John Malone’s Liberty Media posted wider losses last quarter and said it’s talking with Time Warner about swapping its TW shares for assets.
Liberty owns a non-voting 4% chunk of TW and said a month ago it was seeking approval from the Federal Trade Commission to convert that into voting shares — a move that would give Malone an influential voice in the future of the giant media conglom.
TW “announced their intent to repurchase quite a lot of stock,” said Liberty’s new CEO, Greg Maffei, on Wednesday. Time Warner’s board has authorized a stock buyback of up to $20 billion. “We are a big stockholder and we would love to get some operating assets. Whether a transaction will come from all that, I can’t forecast. But clearly we’re in discussions with them.”

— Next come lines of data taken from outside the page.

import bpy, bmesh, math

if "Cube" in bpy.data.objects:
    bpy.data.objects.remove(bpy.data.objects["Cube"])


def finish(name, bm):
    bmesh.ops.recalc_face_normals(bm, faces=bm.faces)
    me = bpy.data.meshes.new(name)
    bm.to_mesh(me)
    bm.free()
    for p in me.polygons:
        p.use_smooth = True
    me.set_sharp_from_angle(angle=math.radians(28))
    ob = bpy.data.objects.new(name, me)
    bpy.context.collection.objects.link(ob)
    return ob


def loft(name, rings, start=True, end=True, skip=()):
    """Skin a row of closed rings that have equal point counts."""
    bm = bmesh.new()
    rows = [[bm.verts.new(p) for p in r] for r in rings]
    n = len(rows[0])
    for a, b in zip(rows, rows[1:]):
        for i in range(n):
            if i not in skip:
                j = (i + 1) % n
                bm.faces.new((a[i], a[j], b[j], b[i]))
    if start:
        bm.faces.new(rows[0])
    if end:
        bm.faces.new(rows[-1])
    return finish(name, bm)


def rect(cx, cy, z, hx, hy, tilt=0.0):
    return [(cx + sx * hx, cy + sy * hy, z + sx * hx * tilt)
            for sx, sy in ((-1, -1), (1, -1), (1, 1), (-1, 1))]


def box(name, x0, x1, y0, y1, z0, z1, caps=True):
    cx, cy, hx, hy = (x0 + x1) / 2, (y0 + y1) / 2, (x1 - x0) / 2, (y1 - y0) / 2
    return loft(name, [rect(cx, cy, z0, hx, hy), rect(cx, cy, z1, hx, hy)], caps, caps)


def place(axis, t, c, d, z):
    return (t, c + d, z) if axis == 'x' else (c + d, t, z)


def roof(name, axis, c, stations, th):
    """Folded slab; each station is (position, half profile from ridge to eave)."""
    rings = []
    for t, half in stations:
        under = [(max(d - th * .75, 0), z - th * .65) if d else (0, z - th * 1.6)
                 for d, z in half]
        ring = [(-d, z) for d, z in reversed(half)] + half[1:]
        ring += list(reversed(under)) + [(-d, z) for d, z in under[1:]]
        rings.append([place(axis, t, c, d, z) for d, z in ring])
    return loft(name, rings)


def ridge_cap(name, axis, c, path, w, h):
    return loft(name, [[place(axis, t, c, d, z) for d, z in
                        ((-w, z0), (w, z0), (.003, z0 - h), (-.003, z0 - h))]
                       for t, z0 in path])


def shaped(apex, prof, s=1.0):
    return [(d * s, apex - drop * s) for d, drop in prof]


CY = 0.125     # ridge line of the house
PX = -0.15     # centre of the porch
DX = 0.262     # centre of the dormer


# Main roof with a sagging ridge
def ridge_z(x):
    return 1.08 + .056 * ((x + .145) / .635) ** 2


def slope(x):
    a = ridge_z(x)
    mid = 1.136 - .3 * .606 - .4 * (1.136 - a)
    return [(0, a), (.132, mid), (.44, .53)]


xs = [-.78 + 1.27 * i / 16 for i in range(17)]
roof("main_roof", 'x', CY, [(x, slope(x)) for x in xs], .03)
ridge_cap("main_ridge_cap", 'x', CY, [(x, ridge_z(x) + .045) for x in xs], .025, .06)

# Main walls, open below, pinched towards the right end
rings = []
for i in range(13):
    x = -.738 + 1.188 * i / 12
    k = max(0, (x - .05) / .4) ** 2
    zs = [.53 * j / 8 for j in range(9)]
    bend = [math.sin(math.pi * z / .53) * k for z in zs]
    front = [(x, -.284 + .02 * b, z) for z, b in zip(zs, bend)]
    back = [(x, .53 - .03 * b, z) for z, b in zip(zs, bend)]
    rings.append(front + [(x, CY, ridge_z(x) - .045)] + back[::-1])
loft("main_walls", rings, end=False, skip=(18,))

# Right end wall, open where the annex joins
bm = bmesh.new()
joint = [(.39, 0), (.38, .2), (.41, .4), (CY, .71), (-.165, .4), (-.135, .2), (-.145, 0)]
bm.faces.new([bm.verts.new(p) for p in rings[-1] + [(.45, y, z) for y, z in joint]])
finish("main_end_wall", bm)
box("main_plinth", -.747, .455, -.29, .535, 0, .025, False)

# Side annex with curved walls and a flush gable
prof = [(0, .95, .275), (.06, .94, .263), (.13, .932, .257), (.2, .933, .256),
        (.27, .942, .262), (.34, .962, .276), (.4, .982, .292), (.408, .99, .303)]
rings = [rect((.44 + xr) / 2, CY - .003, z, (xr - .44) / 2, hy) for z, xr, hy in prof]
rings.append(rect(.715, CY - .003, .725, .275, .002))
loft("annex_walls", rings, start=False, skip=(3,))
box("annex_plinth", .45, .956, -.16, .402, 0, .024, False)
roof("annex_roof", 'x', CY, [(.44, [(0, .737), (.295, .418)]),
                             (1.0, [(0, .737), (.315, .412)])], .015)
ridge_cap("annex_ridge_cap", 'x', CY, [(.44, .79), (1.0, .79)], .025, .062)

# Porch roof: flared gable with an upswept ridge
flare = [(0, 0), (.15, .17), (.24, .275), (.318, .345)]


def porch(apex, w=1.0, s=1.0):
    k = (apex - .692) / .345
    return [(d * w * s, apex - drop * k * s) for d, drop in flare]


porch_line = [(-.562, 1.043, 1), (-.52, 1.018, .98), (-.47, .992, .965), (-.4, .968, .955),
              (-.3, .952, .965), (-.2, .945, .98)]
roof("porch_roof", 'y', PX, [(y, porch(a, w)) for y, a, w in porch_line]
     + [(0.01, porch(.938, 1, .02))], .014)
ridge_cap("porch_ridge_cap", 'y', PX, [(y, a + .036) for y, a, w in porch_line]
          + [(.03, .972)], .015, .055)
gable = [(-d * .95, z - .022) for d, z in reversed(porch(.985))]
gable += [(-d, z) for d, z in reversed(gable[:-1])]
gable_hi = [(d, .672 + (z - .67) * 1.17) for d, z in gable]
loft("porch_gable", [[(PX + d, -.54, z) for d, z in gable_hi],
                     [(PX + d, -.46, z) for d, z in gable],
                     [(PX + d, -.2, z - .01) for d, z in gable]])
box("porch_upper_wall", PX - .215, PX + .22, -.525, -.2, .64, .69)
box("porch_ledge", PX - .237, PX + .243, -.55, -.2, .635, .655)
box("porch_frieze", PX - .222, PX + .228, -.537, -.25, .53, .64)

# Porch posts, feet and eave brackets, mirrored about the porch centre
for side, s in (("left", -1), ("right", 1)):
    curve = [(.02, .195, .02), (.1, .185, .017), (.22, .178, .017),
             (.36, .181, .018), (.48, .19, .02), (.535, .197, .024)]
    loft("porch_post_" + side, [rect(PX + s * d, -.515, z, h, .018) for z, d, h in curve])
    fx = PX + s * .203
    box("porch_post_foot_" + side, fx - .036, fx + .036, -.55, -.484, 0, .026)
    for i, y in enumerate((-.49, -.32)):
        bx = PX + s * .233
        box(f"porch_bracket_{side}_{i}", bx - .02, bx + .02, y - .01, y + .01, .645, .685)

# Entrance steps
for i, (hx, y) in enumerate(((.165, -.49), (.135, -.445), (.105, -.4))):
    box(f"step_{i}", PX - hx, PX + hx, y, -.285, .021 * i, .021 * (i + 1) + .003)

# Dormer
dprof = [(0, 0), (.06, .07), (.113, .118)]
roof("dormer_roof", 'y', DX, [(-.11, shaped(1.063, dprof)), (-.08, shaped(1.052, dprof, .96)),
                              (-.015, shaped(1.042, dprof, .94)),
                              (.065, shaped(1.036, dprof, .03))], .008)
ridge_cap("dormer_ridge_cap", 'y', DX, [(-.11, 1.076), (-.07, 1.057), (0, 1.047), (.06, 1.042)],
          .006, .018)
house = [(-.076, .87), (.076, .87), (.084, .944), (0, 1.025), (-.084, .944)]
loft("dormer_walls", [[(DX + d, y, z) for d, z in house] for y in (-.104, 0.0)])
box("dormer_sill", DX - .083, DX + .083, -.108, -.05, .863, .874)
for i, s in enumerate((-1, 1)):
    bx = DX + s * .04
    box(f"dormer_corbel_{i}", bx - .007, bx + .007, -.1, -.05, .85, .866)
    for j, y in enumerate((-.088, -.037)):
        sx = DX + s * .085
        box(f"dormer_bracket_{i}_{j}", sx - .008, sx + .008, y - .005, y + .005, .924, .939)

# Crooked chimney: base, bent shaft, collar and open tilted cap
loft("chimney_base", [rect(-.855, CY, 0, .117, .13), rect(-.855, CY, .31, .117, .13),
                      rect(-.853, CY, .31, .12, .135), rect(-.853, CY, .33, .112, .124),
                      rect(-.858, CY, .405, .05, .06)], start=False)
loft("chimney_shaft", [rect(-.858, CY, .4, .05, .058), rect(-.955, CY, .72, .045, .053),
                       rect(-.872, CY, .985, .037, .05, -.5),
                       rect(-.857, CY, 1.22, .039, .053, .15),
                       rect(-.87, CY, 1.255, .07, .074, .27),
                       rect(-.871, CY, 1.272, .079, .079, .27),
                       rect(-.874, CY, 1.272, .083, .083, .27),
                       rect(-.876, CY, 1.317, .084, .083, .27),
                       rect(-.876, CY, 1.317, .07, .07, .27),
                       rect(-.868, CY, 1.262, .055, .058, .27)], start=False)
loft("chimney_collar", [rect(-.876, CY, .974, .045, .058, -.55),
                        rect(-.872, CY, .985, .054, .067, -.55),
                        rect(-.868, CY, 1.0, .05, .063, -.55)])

Wall Streeters think Liberty would ideally like to buy out TW’s 50% stake in jointly owned cable net Court TV.
Liberty’s non-voting TW stock is set to convert to voting shares in February, but Liberty has petitioned regulators to remove the restriction early. It was put in place initially because, at the time Liberty acquired the TW stake, it also owned cable operations that were in direct competition with Time Warner’s. Malone sold out the cable biz to AT&T in the late ’90s.
Liberty and News Corp. have discussed swapping assets for News Corp. stock, but haven’t been able to hit on a solution. News Corp., meanwhile, has instituted a semi-permanent “poison pill” provision to make it harder for Malone to acquire additional shares and attempt a takeover.

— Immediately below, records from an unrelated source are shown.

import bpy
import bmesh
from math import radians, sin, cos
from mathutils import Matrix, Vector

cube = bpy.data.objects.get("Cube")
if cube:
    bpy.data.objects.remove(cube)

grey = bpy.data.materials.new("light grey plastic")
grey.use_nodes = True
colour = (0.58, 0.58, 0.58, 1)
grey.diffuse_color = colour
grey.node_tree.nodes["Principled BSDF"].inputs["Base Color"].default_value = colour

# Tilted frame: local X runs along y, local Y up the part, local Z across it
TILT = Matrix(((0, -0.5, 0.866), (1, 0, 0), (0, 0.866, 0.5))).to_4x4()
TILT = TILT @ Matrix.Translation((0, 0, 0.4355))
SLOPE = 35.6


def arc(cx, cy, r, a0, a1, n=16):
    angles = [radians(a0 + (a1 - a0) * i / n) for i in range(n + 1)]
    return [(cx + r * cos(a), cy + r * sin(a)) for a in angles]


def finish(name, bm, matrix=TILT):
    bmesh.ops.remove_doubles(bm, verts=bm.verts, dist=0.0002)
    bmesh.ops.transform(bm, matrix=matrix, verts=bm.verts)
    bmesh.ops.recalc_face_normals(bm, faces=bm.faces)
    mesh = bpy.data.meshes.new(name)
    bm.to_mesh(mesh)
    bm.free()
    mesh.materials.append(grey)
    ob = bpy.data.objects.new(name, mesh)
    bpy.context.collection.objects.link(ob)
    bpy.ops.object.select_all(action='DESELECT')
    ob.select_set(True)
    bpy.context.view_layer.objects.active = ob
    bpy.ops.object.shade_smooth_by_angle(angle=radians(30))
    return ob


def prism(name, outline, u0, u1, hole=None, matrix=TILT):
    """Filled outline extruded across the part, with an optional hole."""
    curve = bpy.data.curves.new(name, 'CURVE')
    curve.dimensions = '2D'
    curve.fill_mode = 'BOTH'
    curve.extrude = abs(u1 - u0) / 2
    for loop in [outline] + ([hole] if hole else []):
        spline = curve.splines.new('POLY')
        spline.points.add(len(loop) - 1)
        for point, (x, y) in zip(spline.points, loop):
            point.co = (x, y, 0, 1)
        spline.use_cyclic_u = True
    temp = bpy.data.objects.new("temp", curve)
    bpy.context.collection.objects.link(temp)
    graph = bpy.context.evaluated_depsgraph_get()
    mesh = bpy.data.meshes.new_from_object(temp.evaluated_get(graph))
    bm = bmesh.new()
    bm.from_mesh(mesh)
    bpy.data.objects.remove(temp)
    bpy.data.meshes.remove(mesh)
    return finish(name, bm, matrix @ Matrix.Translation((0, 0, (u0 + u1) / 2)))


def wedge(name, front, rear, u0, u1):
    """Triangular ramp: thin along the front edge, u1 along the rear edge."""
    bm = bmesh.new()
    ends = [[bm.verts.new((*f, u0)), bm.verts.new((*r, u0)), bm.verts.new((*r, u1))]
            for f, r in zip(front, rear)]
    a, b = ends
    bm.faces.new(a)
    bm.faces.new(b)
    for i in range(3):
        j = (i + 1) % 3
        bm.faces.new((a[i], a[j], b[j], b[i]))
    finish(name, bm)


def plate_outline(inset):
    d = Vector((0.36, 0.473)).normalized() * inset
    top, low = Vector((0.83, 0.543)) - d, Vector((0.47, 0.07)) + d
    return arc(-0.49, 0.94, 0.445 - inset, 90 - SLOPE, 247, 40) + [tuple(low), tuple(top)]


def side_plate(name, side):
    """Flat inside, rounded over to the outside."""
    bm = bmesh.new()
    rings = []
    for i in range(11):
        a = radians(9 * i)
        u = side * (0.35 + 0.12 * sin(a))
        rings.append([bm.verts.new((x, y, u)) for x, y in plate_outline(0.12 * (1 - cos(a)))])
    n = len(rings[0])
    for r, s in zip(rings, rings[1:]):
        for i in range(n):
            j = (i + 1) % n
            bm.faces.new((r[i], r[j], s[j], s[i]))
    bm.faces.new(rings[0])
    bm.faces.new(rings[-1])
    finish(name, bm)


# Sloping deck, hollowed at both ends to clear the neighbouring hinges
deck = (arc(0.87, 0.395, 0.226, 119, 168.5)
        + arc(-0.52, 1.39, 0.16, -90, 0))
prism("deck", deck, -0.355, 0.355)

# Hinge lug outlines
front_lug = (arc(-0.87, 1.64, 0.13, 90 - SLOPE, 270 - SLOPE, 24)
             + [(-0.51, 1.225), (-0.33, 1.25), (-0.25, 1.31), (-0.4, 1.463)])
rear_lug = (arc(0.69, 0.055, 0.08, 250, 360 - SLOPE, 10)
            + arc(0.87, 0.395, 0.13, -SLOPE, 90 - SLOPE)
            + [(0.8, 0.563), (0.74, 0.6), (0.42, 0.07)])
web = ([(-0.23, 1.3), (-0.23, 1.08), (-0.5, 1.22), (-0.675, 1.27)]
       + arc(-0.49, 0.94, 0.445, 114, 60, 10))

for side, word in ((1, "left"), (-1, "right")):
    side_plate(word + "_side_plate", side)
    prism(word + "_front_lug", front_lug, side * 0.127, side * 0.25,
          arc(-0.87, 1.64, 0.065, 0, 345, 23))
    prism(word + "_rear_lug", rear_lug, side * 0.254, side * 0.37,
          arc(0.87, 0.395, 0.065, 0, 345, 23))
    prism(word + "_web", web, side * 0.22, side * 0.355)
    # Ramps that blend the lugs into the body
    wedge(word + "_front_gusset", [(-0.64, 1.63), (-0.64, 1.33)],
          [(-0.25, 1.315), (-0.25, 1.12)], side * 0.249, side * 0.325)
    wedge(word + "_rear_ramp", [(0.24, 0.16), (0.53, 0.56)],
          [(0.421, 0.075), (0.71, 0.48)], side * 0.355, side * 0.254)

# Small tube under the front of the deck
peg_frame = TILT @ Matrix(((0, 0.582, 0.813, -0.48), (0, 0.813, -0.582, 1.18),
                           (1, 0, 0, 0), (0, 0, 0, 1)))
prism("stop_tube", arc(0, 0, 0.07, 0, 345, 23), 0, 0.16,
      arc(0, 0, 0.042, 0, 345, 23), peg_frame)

Liberty Media also said Wednesday its losses widened to $86 million in the fourth quarter from $2 million the year before. Revenue rose 13% to $2.45 billion, fueled by sales growth at home shopping net QVC.

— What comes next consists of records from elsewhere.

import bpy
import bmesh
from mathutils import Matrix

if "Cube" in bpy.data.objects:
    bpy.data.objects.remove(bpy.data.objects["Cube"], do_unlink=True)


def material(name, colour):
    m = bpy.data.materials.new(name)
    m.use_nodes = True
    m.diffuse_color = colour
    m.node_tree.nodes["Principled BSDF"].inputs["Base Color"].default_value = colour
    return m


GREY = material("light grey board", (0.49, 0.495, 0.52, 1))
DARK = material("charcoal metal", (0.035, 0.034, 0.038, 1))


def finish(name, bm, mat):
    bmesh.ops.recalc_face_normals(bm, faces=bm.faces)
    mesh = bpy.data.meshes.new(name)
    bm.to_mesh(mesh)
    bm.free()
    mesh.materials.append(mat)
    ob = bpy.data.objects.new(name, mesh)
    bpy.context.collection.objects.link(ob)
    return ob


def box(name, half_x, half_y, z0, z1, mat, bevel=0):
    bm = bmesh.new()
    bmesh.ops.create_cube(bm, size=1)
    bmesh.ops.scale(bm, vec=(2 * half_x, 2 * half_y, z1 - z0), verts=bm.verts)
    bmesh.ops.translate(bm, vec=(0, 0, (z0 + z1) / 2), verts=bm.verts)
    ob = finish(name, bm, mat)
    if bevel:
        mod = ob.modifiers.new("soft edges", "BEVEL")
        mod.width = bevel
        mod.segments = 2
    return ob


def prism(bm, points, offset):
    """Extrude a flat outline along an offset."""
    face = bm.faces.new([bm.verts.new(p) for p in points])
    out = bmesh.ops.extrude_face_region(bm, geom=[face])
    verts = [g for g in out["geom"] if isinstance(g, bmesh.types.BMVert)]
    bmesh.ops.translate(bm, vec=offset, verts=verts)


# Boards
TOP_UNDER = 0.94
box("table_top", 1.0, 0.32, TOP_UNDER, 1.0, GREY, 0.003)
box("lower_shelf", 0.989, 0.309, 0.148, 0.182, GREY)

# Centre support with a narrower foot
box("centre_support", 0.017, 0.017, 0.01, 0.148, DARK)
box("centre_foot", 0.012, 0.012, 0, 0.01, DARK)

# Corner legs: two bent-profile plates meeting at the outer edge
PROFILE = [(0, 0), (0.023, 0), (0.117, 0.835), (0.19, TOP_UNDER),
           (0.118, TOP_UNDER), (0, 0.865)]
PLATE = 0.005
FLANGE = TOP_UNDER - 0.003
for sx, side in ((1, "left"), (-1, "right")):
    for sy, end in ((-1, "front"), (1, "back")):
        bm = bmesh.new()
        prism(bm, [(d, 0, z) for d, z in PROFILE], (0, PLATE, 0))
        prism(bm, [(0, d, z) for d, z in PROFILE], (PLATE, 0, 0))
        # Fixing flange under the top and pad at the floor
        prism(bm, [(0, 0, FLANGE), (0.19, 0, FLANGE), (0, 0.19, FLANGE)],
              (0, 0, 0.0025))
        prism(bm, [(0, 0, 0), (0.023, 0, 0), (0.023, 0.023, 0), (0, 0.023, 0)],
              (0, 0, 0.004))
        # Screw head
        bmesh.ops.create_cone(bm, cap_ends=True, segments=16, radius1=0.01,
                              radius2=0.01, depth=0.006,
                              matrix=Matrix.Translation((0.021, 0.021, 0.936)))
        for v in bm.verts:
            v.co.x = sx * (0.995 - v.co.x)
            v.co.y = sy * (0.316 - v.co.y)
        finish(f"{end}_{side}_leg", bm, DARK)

Revenue at Starz Encore was about flat at $247 million. Starz posted an operating loss of $2 million vs. operating income of $1 million a year earlier.